Hulce undertook a month of intense piano lessons in order to perform naturally on screen—at one point even upside down—and the filmmakers took great pains to achieve detail in authentic costuming, production design, and choreography even as they cut corners on historical veracity. Perhaps the most painstaking authenticity was in the music itself, adapted for the film by Sir Neville Marriner (and originally performed by the Academy of St Martin in the Fields, with additional contributions from the San Francisco Symphony Chorus). Mozart’s work was treated with the utmost care—scenes were cut to the music rather than the other way around—and thanks to the more transcendent nature of cinema, it took on a more powerful role. “In the theater,” Shaffer told the New York Times, “if you play music a lot, it turns into a concert. But film welcomes music, it eats it up. In this case, it's not background music; it’s not there to heighten atmosphere, to heighten grief or joy or any obvious emotion. In the film of Amadeus, music almost becomes a character, the most important character.”
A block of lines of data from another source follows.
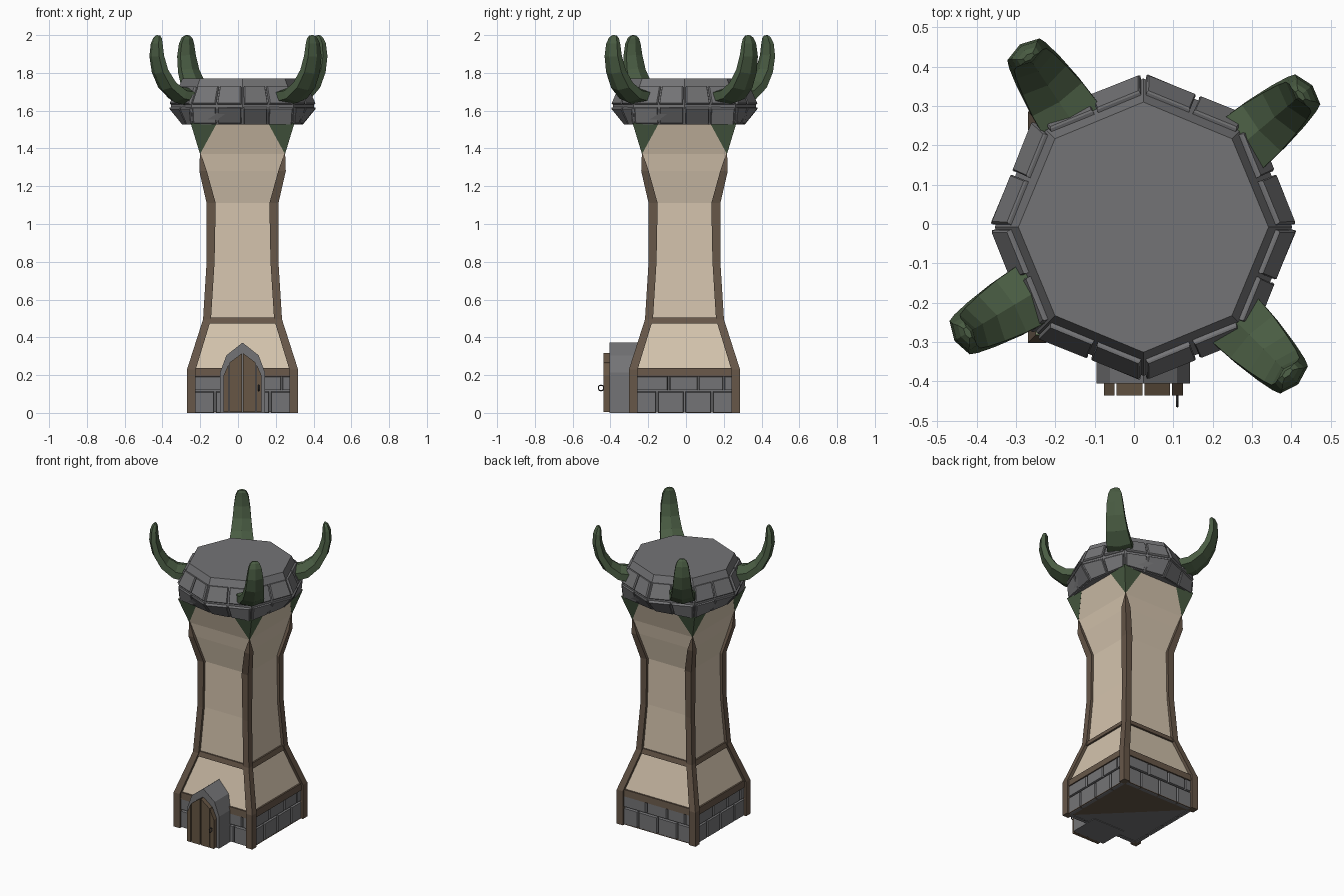
import bpy, bmesh, math
from mathutils import Vector, Matrix

if "Cube" in bpy.data.objects:
    bpy.data.objects.remove(bpy.data.objects["Cube"])

C = Vector((0.024, -0.008, 0))          # tower axis


def mat(name, rgb):
    m = bpy.data.materials.new(name)
    m.diffuse_color = (*rgb, 1)
    m.use_nodes = True
    m.node_tree.nodes["Principled BSDF"].inputs["Base Color"].default_value = m.diffuse_color
    return m


CREAM = mat("cream plaster", (0.66, 0.55, 0.42))
STONE = mat("grey stone", (0.175, 0.175, 0.182))
WOOD = mat("brown timber", (0.135, 0.095, 0.066))
DOOR = mat("door wood", (0.135, 0.093, 0.058))
GREEN = mat("dark green horn", (0.068, 0.108, 0.056))
IRON = mat("dark iron", (0.05, 0.05, 0.052))


def finish(bm, name, *mats):
    bmesh.ops.recalc_face_normals(bm, faces=bm.faces)
    bmesh.ops.translate(bm, verts=bm.verts, vec=C)
    me = bpy.data.meshes.new(name)
    bm.to_mesh(me)
    bm.free()
    for m in mats:
        me.materials.append(m)
    ob = bpy.data.objects.new(name, me)
    bpy.context.collection.objects.link(ob)
    return ob


def loft(bm, rings):
    """Skin between rings of equal point count and cap both ends."""
    vs = [[bm.verts.new(p) for p in r] for r in rings]
    n = len(vs[0])
    for a, b in zip(vs, vs[1:]):
        for i in range(n):
            j = (i + 1) % n
            bm.faces.new((a[i], a[j], b[j], b[i]))
    bm.faces.new(vs[0][::-1])
    bm.faces.new(vs[-1])


def square(h, z):
    return [(-h, -h, z), (h, -h, z), (h, h, z), (-h, h, z)]


def slab(bm, quad, u0, u1, v0, v1, t):
    """Raised brick on part of a quad (a,b bottom; c,d top, c above b)."""
    a, b, c, d = [Vector(p) for p in quad]
    n = (b - a).cross(d - a).normalized()

    def at(u, v):
        return a.lerp(b, u).lerp(d.lerp(c, u), v)
    ps = [at(u0, v0), at(u1, v0), at(u1, v1), at(u0, v1)]
    mid = sum(ps, Vector()) / 4
    loft(bm, [[p - n * 0.01 for p in ps],
              [p + n * t * 0.6 for p in ps],
              [p.lerp(mid, 0.05) + n * t for p in ps]])


# plaster tower body
bm = bmesh.new()
BODY = [(0.20, 0.270), (0.235, 0.270), (0.49, 0.190), (0.80, 0.173),
        (1.11, 0.173), (1.28, 0.208), (1.37, 0.222), (1.535, 0.272)]
loft(bm, [square(h, z) for z, h in BODY])
finish(bm, "plaster_body", CREAM)

# stone plinth, with part of the underside in wood
bm = bmesh.new()
loft(bm, [square(0.262, 0.004), square(0.262, 0.2)])
finish(bm, "stone_plinth", STONE)
bm = bmesh.new()
loft(bm, [[(0.28, -0.28, z), (0.28, 0.28, z), (-0.28, 0.28, z)] for z in (0.001, 0.006)])
finish(bm, "underside_board", WOOD)

# plinth bricks: two staggered rows per side
bm = bmesh.new()
ROWS = [(0.0, 0.56, (0, 0.22, 0.5, 0.78, 1)), (0.6, 0.96, (0, 0.34, 0.64, 0.9, 1))]
for k in range(4):
    R = Matrix.Rotation(k * math.pi / 2, 3, 'Z')
    q = [R @ Vector(p) for p in ((-0.26, -0.262, 0), (0.26, -0.262, 0),
                                 (0.26, -0.262, 0.2), (-0.26, -0.262, 0.2))]
    for v0, v1, cuts in ROWS:
        for u0, u1 in zip(cuts, cuts[1:]):
            slab(bm, q, u0 + 0.008, u1 - 0.008, v0, v1, 0.017)
finish(bm, "plinth_bricks", STONE)

# timber corner posts: (z, outer half width, post width)
POST = [(0, 0.294, 0.046), (0.23, 0.294, 0.046), (0.495, 0.209, 0.042), (0.80, 0.190, 0.042),
        (1.11, 0.190, 0.048), (1.28, 0.229, 0.04), (1.375, 0.2255, 0.004)]
bm = bmesh.new()
for k in range(4):
    R = Matrix.Rotation(k * math.pi / 2, 3, 'Z')
    loft(bm, [[R @ Vector(p) for p in ((o - w, o - w, z), (o, o - w, z), (o, o, z), (o - w, o, z))]
              for z, o, w in POST])
finish(bm, "corner_posts", WOOD)

# horizontal timber beams
for name, z0, h0, z1, h1 in (("lower_beam", 0.193, 0.284, 0.237, 0.28),
                             ("upper_beam", 0.474, 0.208, 0.506, 0.199)):
    bm = bmesh.new()
    loft(bm, [square(h0, z0), square(h1, z1)])
    finish(bm, name, WOOD)

# green corner brackets under the crown
bm = bmesh.new()
for k in range(4):
    R = Matrix.Rotation(k * math.pi / 2, 3, 'Z')
    tip, a, b, c = [bm.verts.new(R @ Vector(p)) for p in (
        (0.225, 0.225, 1.37), (0.275, 0.275, 1.535), (0.135, 0.275, 1.535), (0.275, 0.135, 1.535))]
    for f in ((tip, a, b), (tip, c, a), (tip, b, c), (a, c, b)):
        bm.faces.new(f)
finish(bm, "corner_brackets", GREEN)


# octagonal stone crown
def octo(ra, rd, z):
    """Octagon with axis radius ra and diagonal radius rd."""
    return [Vector(((rd if i % 2 else ra) * math.cos(i * math.pi / 4),
                    (rd if i % 2 else ra) * math.sin(i * math.pi / 4), z)) for i in range(8)]


CROWN = [octo(0.31, 0.375, 1.528), octo(0.378, 0.382, 1.61),
         octo(0.378, 0.382, 1.635), octo(0.318, 0.318, 1.77)]
bm = bmesh.new()
loft(bm, CROWN)
finish(bm, "crown_core", STONE)

# crown bricks: two per side on both tiers
bm = bmesh.new()
for lo, hi, v0, v1, t in ((CROWN[0], CROWN[1], 0.05, 1.08, 0.01),
                          (CROWN[2], CROWN[3], -0.02, 0.66, 0.013)):
    for i in range(8):
        j = (i + 1) % 8
        q = (lo[i], lo[j], hi[j], hi[i])
        for u0, u1 in ((0.025, 0.48), (0.52, 0.975)):
            slab(bm, q, u0, u1, v0, v1, t)
finish(bm, "crown_bricks", STONE)

# four curved horns: (radius, z, half thickness, half width)
HORN = [(0.29, 1.665, 0.05, 0.088), (0.40, 1.685, 0.045, 0.08), (0.465, 1.735, 0.04, 0.07),
        (0.51, 1.81, 0.035, 0.06), (0.53, 1.89, 0.031, 0.052), (0.53, 1.955, 0.025, 0.042),
        (0.524, 1.985, 0.018, 0.03), (0.521, 1.998, 0.008, 0.015)]
bm = bmesh.new()
for deg in (40, 124, 211, 314.6):
    R = Matrix.Rotation(math.radians(deg), 3, 'Z')
    rings = []
    for i, (r, z, t, w) in enumerate(HORN):
        p, n = HORN[max(i - 1, 0)], HORN[min(i + 1, len(HORN) - 1)]
        d = Vector((n[0] - p[0], 0, n[1] - p[1])).normalized()
        nor = Vector((-d.z, 0, d.x))
        rings.append([R @ (Vector((r, 0, z)) + nor * t * math.sin(s * math.pi / 3 + math.pi / 6)
                           + Vector((0, w * math.cos(s * math.pi / 3 + math.pi / 6) * 1.1, 0)))
                      for s in range(6)])
    loft(bm, rings)
finish(bm, "horns", GREEN)

# arched stone doorway
bm = bmesh.new()
ARCH = [(-0.119, 0), (0.119, 0), (0.119, 0.215), (0.085, 0.305), (0, 0.372),
        (-0.085, 0.305), (-0.119, 0.215)]
loft(bm, [[(x, y, z) for x, z in ARCH] for y in (-0.2, -0.398)])
finish(bm, "door_surround", STONE)


# door planks following a pointed arch
def arch_h(x):
    x = abs(x)
    return 0.318 - x * 0.75 if x < 0.07 else 0.2655 - (x - 0.07) * 2.2


bm = bmesh.new()
for x0, x1 in ((-0.1, -0.073), (-0.068, -0.003), (0.003, 0.068), (0.073, 0.1)):
    loft(bm, [[(x0, y, 0.004), (x1, y, 0.004), (x1, y, arch_h(x1)), (x0, y, arch_h(x0))]
              for y in (-0.38, -0.428)])
finish(bm, "door_planks", DOOR)

# ring handle
bpy.ops.mesh.primitive_torus_add(major_segments=10, minor_segments=4, major_radius=0.015,
                                 minor_radius=0.003, location=(0.11, -0.45, 0.132),
                                 rotation=(0, math.pi / 2, 0))
ring = bpy.context.object
ring.name = "door_handle"
ring.data.materials.append(IRON)
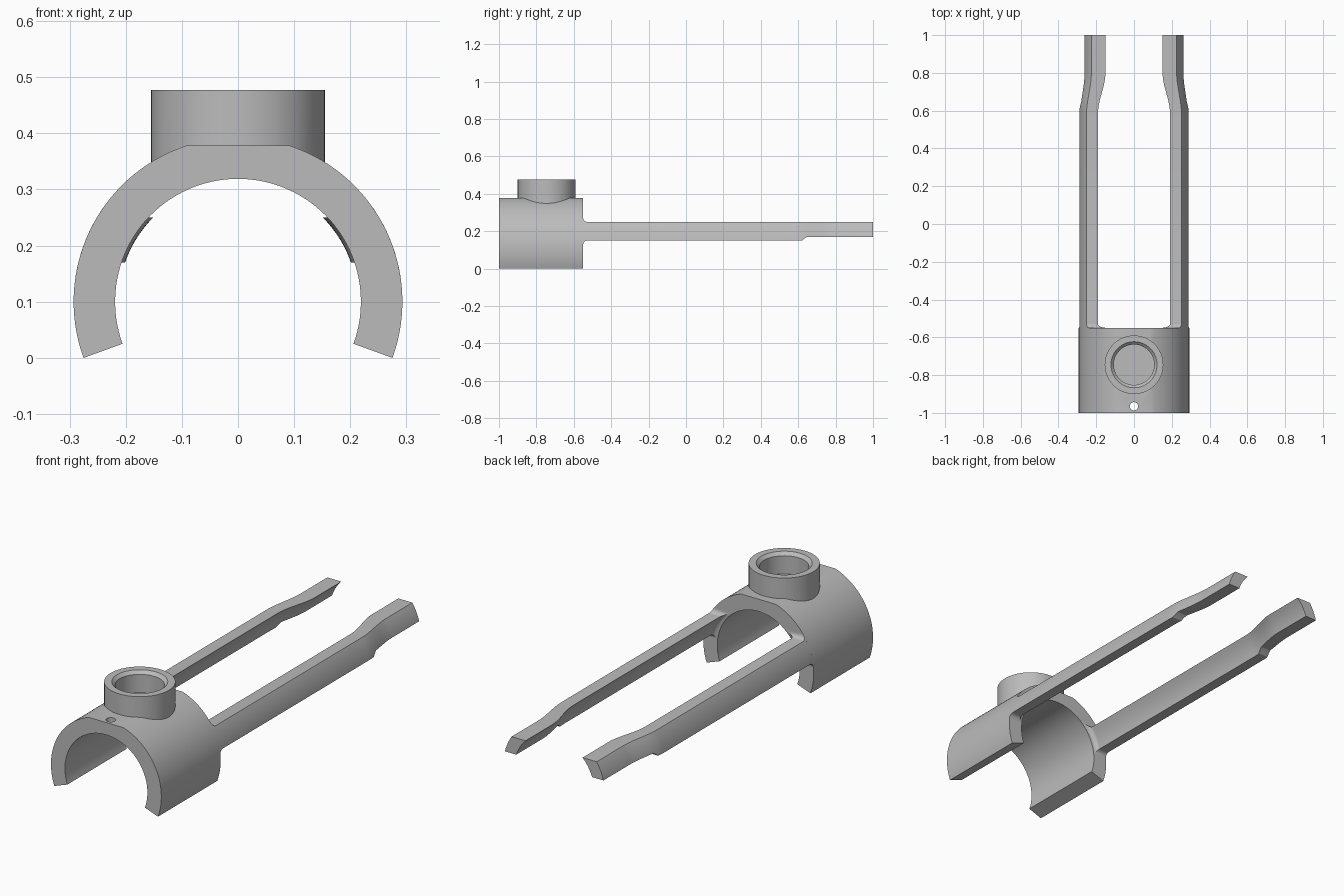
import bpy, bmesh, math

if "Cube" in bpy.data.objects:
    bpy.data.objects.remove(bpy.data.objects["Cube"])

AXIS_Z = 0.1             # height of the clip axis
R_IN, R_OUT = 0.219, 0.293
FLAT_Z = 0.378
Y_FRONT, Y_BACK = -1.0, -0.55
SOCKET_Y = -0.745

grey = bpy.data.materials.new("plain grey")
grey.use_nodes = True
grey.diffuse_color = (0.5, 0.5, 0.5, 1)
grey.node_tree.nodes["Principled BSDF"].inputs["Base Color"].default_value = (0.5, 0.5, 0.5, 1)


def loft(name, sections):
    """Join equal-length closed loops of points into a capped solid."""
    bm = bmesh.new()
    loops = [[bm.verts.new(p) for p in s] for s in sections]
    n = len(loops[0])
    for a, b in zip(loops, loops[1:]):
        for i in range(n):
            j = (i + 1) % n
            bm.faces.new((a[i], a[j], b[j], b[i]))
    bm.faces.new(loops[0][::-1])
    bm.faces.new(loops[-1])
    bmesh.ops.recalc_face_normals(bm, faces=bm.faces)
    mesh = bpy.data.meshes.new(name)
    bm.to_mesh(mesh)
    bm.free()
    obj = bpy.data.objects.new(name, mesh)
    bpy.context.collection.objects.link(obj)
    mesh.materials.append(grey)
    return obj


def turned(name, y, profile, sides=64):
    """Round solid about a vertical axis from (radius, z) pairs."""
    ring = [math.tau * i / sides for i in range(sides)]
    return loft(name, [[(r * math.cos(a), y + r * math.sin(a), z) for a in ring]
                       for r, z in profile])


def apply(obj, kind, **settings):
    mod = obj.modifiers.new(kind.title(), kind)
    for key, value in settings.items():
        setattr(mod, key, value)
    bpy.ops.object.select_all(action='DESELECT')
    bpy.context.view_layer.objects.active = obj
    obj.select_set(True)
    bpy.ops.object.modifier_apply(modifier=mod.name)


def combine(obj, other, operation):
    apply(obj, 'BOOLEAN', operation=operation, solver='EXACT', object=other)
    bpy.data.objects.remove(other)


def smooth(obj):
    bpy.ops.object.select_all(action='DESELECT')
    bpy.context.view_layer.objects.active = obj
    obj.select_set(True)
    bpy.ops.object.shade_smooth_by_angle(angle=math.radians(25))


# Open clip: C-shaped profile with a flat on top
start, end, steps = math.radians(-20), math.radians(200), 72
flat = math.asin((FLAT_Z - AXIS_Z) / R_OUT)
angles = [start + (end - start) * i / steps for i in range(steps + 1)]
outer = sorted([a for a in angles if not flat - 0.01 < a < math.pi - flat + 0.01]
               + [flat, math.pi - flat])
profile = [(R_OUT * math.cos(a), AXIS_Z + R_OUT * math.sin(a)) for a in outer]
profile += [(R_IN * math.cos(a), AXIS_Z + R_IN * math.sin(a)) for a in reversed(angles)]
clip = loft("clip_body", [[(x, y, z) for x, z in profile] for y in (Y_FRONT, Y_BACK)])

# Round socket with a chamfered blind bore, and a small pin hole
combine(clip, turned("socket", SOCKET_Y, [(0.155, 0.33), (0.155, 0.477)]), 'UNION')
combine(clip, turned("bore", SOCKET_Y, [(0.107, 0.375), (0.107, 0.462),
                                        (0.122, 0.477), (0.122, 0.5)]), 'DIFFERENCE')
combine(clip, turned("pin_hole", -0.965, [(0.022, 0.2), (0.022, 0.5)], 32), 'DIFFERENCE')
smooth(clip)


# Long arms: curved strips whose section changes along their length
def arm_section(y, r_in, r_out, low, high, n=8):
    heights = [low + (high - low) * i / n for i in range(n + 1)]
    def x(r, z):
        return math.sqrt(r * r - (z - AXIS_Z) ** 2)
    return ([(x(r_out, z), y, z) for z in heights]
            + [(x(r_in, z), y, z) for z in reversed(heights)])


ARM_IN, LOW, HIGH, FILLET = 0.243, 0.15, 0.25, 0.022
stations = []
for i in range(7):                                   # fillet at the root
    a = math.pi / 2 * i / 6
    grow = FILLET * (1 - math.sin(a))
    stations.append((Y_BACK + FILLET * (1 - math.cos(a)), ARM_IN - grow, R_OUT,
                     LOW - grow, HIGH + grow))
for i in range(17):                                  # inward bend near the tip
    t = i / 16
    s = t * t * (3 - 2 * t)
    y = 0.58 + 0.22 * t
    low = LOW + 0.02 * min(1, max(0, (y - 0.62) / 0.025))
    stations.append((y, ARM_IN - 0.030 * s, R_OUT - 0.022 * s, low, HIGH))
stations.append((1.0, ARM_IN - 0.030, R_OUT - 0.022, LOW + 0.02, HIGH))
arms = loft("side_arms", [arm_section(*s) for s in stations])
apply(arms, 'MIRROR', use_axis=(True, False, False))
smooth(arms)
The Amadeus soundtrack, with the exception of some Salieri and the stray folk tune, is entirely made up of Mozart. It acts variously as emotional underscore, diegetic music played within the world of the film, or as a portal inside the mind of the composer—often weaving between all three in the same scene. There are straightforward performances of The Magic Flute and Don Giovanni, but the thunderous chords that open the latter are also used as a recurring motif in the score, signifying the specter of Mozart’s displeased father, Leopold, and the composer’s own fate. Mozart plays or conducts music within the story in ways that both demonstrate his mischievous personality—embellishing on Salieri’s simplistic court music and turning it into Figaro’s march—and highlight the dichotomy between his immature demeanor and mature musical gift. After we’re introduced to “Wolfie” chasing his beloved Constanze on all fours, tricking her into making scatalogical statements, his elegant Serenade No. 10, Gran Partita commences next door. “That giggling, dirty-minded creature I had just seen. . . that was Mozart,” marvels Salieri, encapsulating the heart of the film’s drama.

Salieri recognizes the “miraculous” talent in this man he despises, and the film cleverly puts us inside his envious head. When Constanze sneaks over to the court composer’s house with a stack of her husband’s scores, Salieri leafs through them and the soundtrack translates what he hears—the pastoral Concerto for Flute and Harp, the balletic Symphony No. 29, the sprightly Concerto for Two Pianos, the bustling Symphonie concertante, and the dark but heavenly Kyrie from his Mass in C minor. Salieri is confounded that such brilliance could pour out in unedited first drafts “like dictation,” but he is in ecstasy as he listens to them with his imagination.

The film famously concludes with Mozart dictating his Requiem in D minor to Salieri, who hungrily snatches the melodies as they fly out of the weakening creator’s mouth. The soundtrack brings it all to life in isolated fragments as these two nerdy composers speak their secret language—basking in the euphoria of heavenly music that exists only inside their heads.

Tim Greiving

Tim Greiving is a film music journalist in Los Angeles. Find him at timgreiving.com.

(March 2018)